▸ EXERCISE DETAILS: Restate the data below word for word. Skip any images it contains.

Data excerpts
+-------+
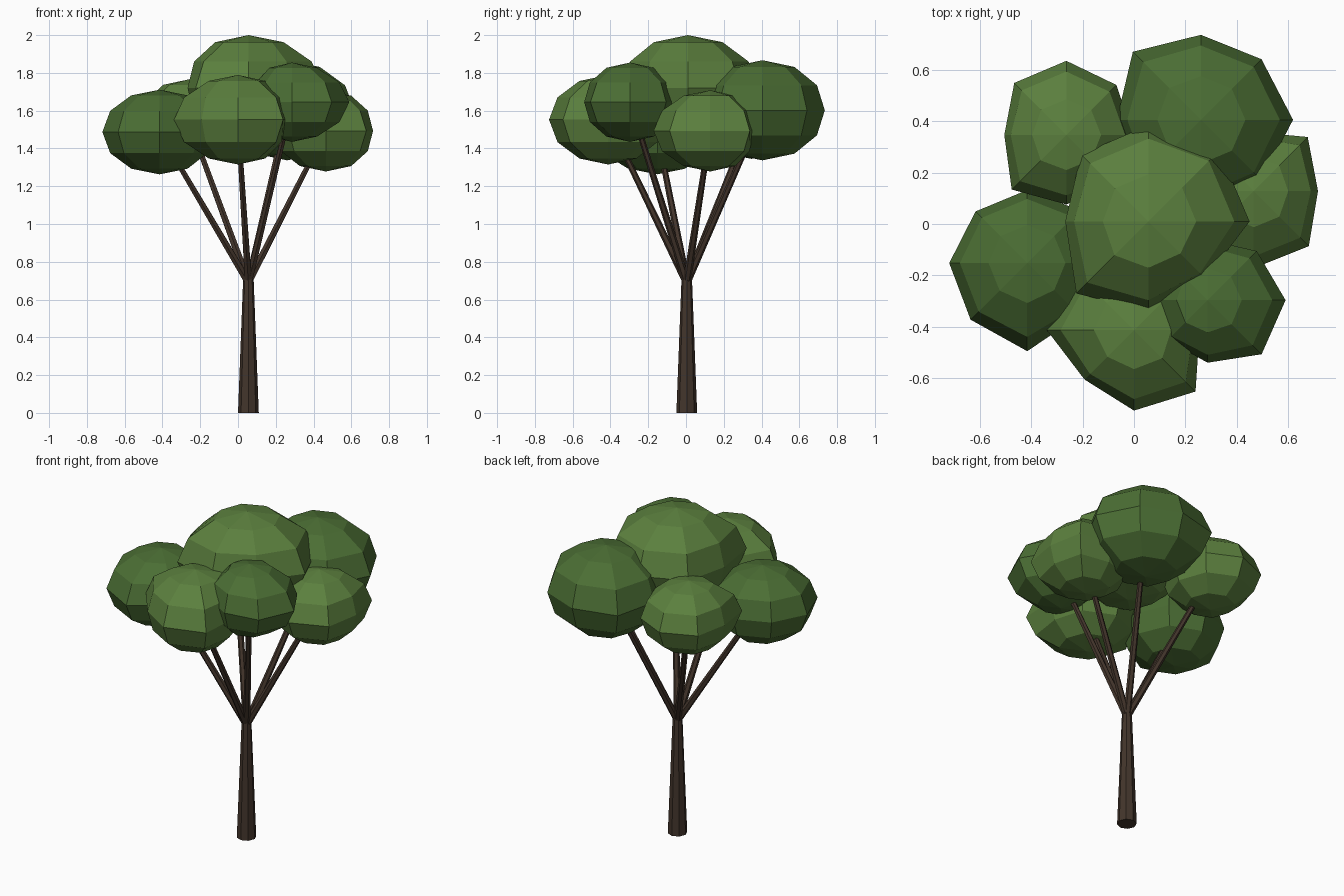
import bpy, bmesh, math
from mathutils import Vector

if "Cube" in bpy.data.objects:
    bpy.data.objects.remove(bpy.data.objects["Cube"])


def material(name, rgb):
    m = bpy.data.materials.new(name)
    m.diffuse_color = (*rgb, 1)
    m.use_nodes = True
    m.node_tree.nodes["Principled BSDF"].inputs["Base Color"].default_value = m.diffuse_color
    return m


BARK = material("bark", (0.055, 0.035, 0.024))
LIGHT = material("light_leaves", (0.105, 0.215, 0.048))
DARK = material("dark_leaves", (0.07, 0.155, 0.034))


def finish(bm, name, mat):
    bmesh.ops.recalc_face_normals(bm, faces=bm.faces)
    me = bpy.data.meshes.new(name)
    bm.to_mesh(me)
    bm.free()
    me.materials.append(mat)
    ob = bpy.data.objects.new(name, me)
    bpy.context.collection.objects.link(ob)


def limb(name, a, b, r1, r2, sides):
    a, b = Vector(a), Vector(b)
    bm = bmesh.new()
    bmesh.ops.create_cone(bm, cap_ends=True, segments=sides,
                          radius1=r1, radius2=r2, depth=(b - a).length)
    rot = Vector((0, 0, 1)).rotation_difference(b - a)
    for v in bm.verts:
        v.co = rot @ v.co + (a + b) / 2
    finish(bm, name, BARK)


def leaf_clump(name, centre, rz, radii, mat):
    """Flattened 8 x 6 ball; radii = equator radius every 45 degrees from +x."""
    bm = bmesh.new()
    mean = sum(radii) / 8
    c = Vector(centre)
    rings = []
    for j in range(1, 6):
        t = math.pi * j / 6
        w = math.sin(t) ** 2          # uneven at the equator, rounder at the poles
        ring = []
        for i, r in enumerate(radii):
            a = math.pi * i / 4
            rr = (mean + (r - mean) * w) * math.sin(t)
            ring.append(bm.verts.new(c + Vector((rr * math.cos(a), rr * math.sin(a),
                                                 rz * math.cos(t)))))
        rings.append(ring)
    top = bm.verts.new(c + Vector((0, 0, rz)))
    bottom = bm.verts.new(c - Vector((0, 0, rz)))
    for i in range(8):
        k = (i + 1) % 8
        bm.faces.new((top, rings[0][i], rings[0][k]))
        bm.faces.new((bottom, rings[-1][k], rings[-1][i]))
        for lo, hi in zip(rings[1:], rings):
            bm.faces.new((hi[i], lo[i], lo[k], hi[k]))
    finish(bm, name, mat)


# Leaf clumps: name, centre, half height, equator radii, material
CLUMPS = [
    ("top", (0.056, 0.01, 1.72), 0.28,
     (.393, .39, .374, .37, .323, .396, .35, .316), LIGHT),
    ("back_right", (0.26, 0.405, 1.602), 0.265,
     (.358, .333, .33, .374, .327, .34, .34, .333), DARK),
    ("back_left", (-0.263, 0.346, 1.555), 0.21,
     (.26, .275, .288, .286, .241, .30, .27, .27), LIGHT),
    ("right", (0.465, 0.128, 1.493), 0.215,
     (.25, .297, .23, .27, .275, .275, .30, .303), LIGHT),
    ("front_right", (0.286, -0.296, 1.645), 0.21,
     (.303, .27, .235, .25, .205, .22, .243, .297), DARK),
    ("front", (0.0, -0.412, 1.552), 0.237,
     (.255, .29, .30, .30, .339, .272, .313, .338), LIGHT),
    ("left", (-0.415, -0.152, 1.487), 0.224,
     (.29, .29, .284, .284, .303, .311, .342, .29), DARK),
]
for name, centre, rz, radii, mat in CLUMPS:
    leaf_clump("leaf_clump_" + name, centre, rz, radii, mat)

# Trunk and a branch to every outer clump
limb("trunk", (0.055, 0.004, 0), (0.055, 0.004, 0.73), 0.055, 0.027, 8)
for name, centre, *_ in CLUMPS[1:]:
    limb("branch_" + name, (0.055, 0.004, 0.69), centre, 0.021, 0.014, 6)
+-------+
▸ ANSWER AREA:
import bpy, bmesh, math
from mathutils import Vector

if "Cube" in bpy.data.objects:
    bpy.data.objects.remove(bpy.data.objects["Cube"])


def material(name, rgb):
    m = bpy.data.materials.new(name)
    m.diffuse_color = (*rgb, 1)
    m.use_nodes = True
    m.node_tree.nodes["Principled BSDF"].inputs["Base Color"].default_value = m.diffuse_color
    return m


BARK = material("bark", (0.055, 0.035, 0.024))
LIGHT = material("light_leaves", (0.105, 0.215, 0.048))
DARK = material("dark_leaves", (0.07, 0.155, 0.034))


def finish(bm, name, mat):
    bmesh.ops.recalc_face_normals(bm, faces=bm.faces)
    me = bpy.data.meshes.new(name)
    bm.to_mesh(me)
    bm.free()
    me.materials.append(mat)
    ob = bpy.data.objects.new(name, me)
    bpy.context.collection.objects.link(ob)


def limb(name, a, b, r1, r2, sides):
    a, b = Vector(a), Vector(b)
    bm = bmesh.new()
    bmesh.ops.create_cone(bm, cap_ends=True, segments=sides,
                          radius1=r1, radius2=r2, depth=(b - a).length)
    rot = Vector((0, 0, 1)).rotation_difference(b - a)
    for v in bm.verts:
        v.co = rot @ v.co + (a + b) / 2
    finish(bm, name, BARK)


def leaf_clump(name, centre, rz, radii, mat):
    """Flattened 8 x 6 ball; radii = equator radius every 45 degrees from +x."""
    bm = bmesh.new()
    mean = sum(radii) / 8
    c = Vector(centre)
    rings = []
    for j in range(1, 6):
        t = math.pi * j / 6
        w = math.sin(t) ** 2          # uneven at the equator, rounder at the poles
        ring = []
        for i, r in enumerate(radii):
            a = math.pi * i / 4
            rr = (mean + (r - mean) * w) * math.sin(t)
            ring.append(bm.verts.new(c + Vector((rr * math.cos(a), rr * math.sin(a),
                                                 rz * math.cos(t)))))
        rings.append(ring)
    top = bm.verts.new(c + Vector((0, 0, rz)))
    bottom = bm.verts.new(c - Vector((0, 0, rz)))
    for i in range(8):
        k = (i + 1) % 8
        bm.faces.new((top, rings[0][i], rings[0][k]))
        bm.faces.new((bottom, rings[-1][k], rings[-1][i]))
        for lo, hi in zip(rings[1:], rings):
            bm.faces.new((hi[i], lo[i], lo[k], hi[k]))
    finish(bm, name, mat)


# Leaf clumps: name, centre, half height, equator radii, material
CLUMPS = [
    ("top", (0.056, 0.01, 1.72), 0.28,
     (.393, .39, .374, .37, .323, .396, .35, .316), LIGHT),
    ("back_right", (0.26, 0.405, 1.602), 0.265,
     (.358, .333, .33, .374, .327, .34, .34, .333), DARK),
    ("back_left", (-0.263, 0.346, 1.555), 0.21,
     (.26, .275, .288, .286, .241, .30, .27, .27), LIGHT),
    ("right", (0.465, 0.128, 1.493), 0.215,
     (.25, .297, .23, .27, .275, .275, .30, .303), LIGHT),
    ("front_right", (0.286, -0.296, 1.645), 0.21,
     (.303, .27, .235, .25, .205, .22, .243, .297), DARK),
    ("front", (0.0, -0.412, 1.552), 0.237,
     (.255, .29, .30, .30, .339, .272, .313, .338), LIGHT),
    ("left", (-0.415, -0.152, 1.487), 0.224,
     (.29, .29, .284, .284, .303, .311, .342, .29), DARK),
]
for name, centre, rz, radii, mat in CLUMPS:
    leaf_clump("leaf_clump_" + name, centre, rz, radii, mat)

# Trunk and a branch to every outer clump
limb("trunk", (0.055, 0.004, 0), (0.055, 0.004, 0.73), 0.055, 0.027, 8)
for name, centre, *_ in CLUMPS[1:]:
    limb("branch_" + name, (0.055, 0.004, 0.69), centre, 0.021, 0.014, 6)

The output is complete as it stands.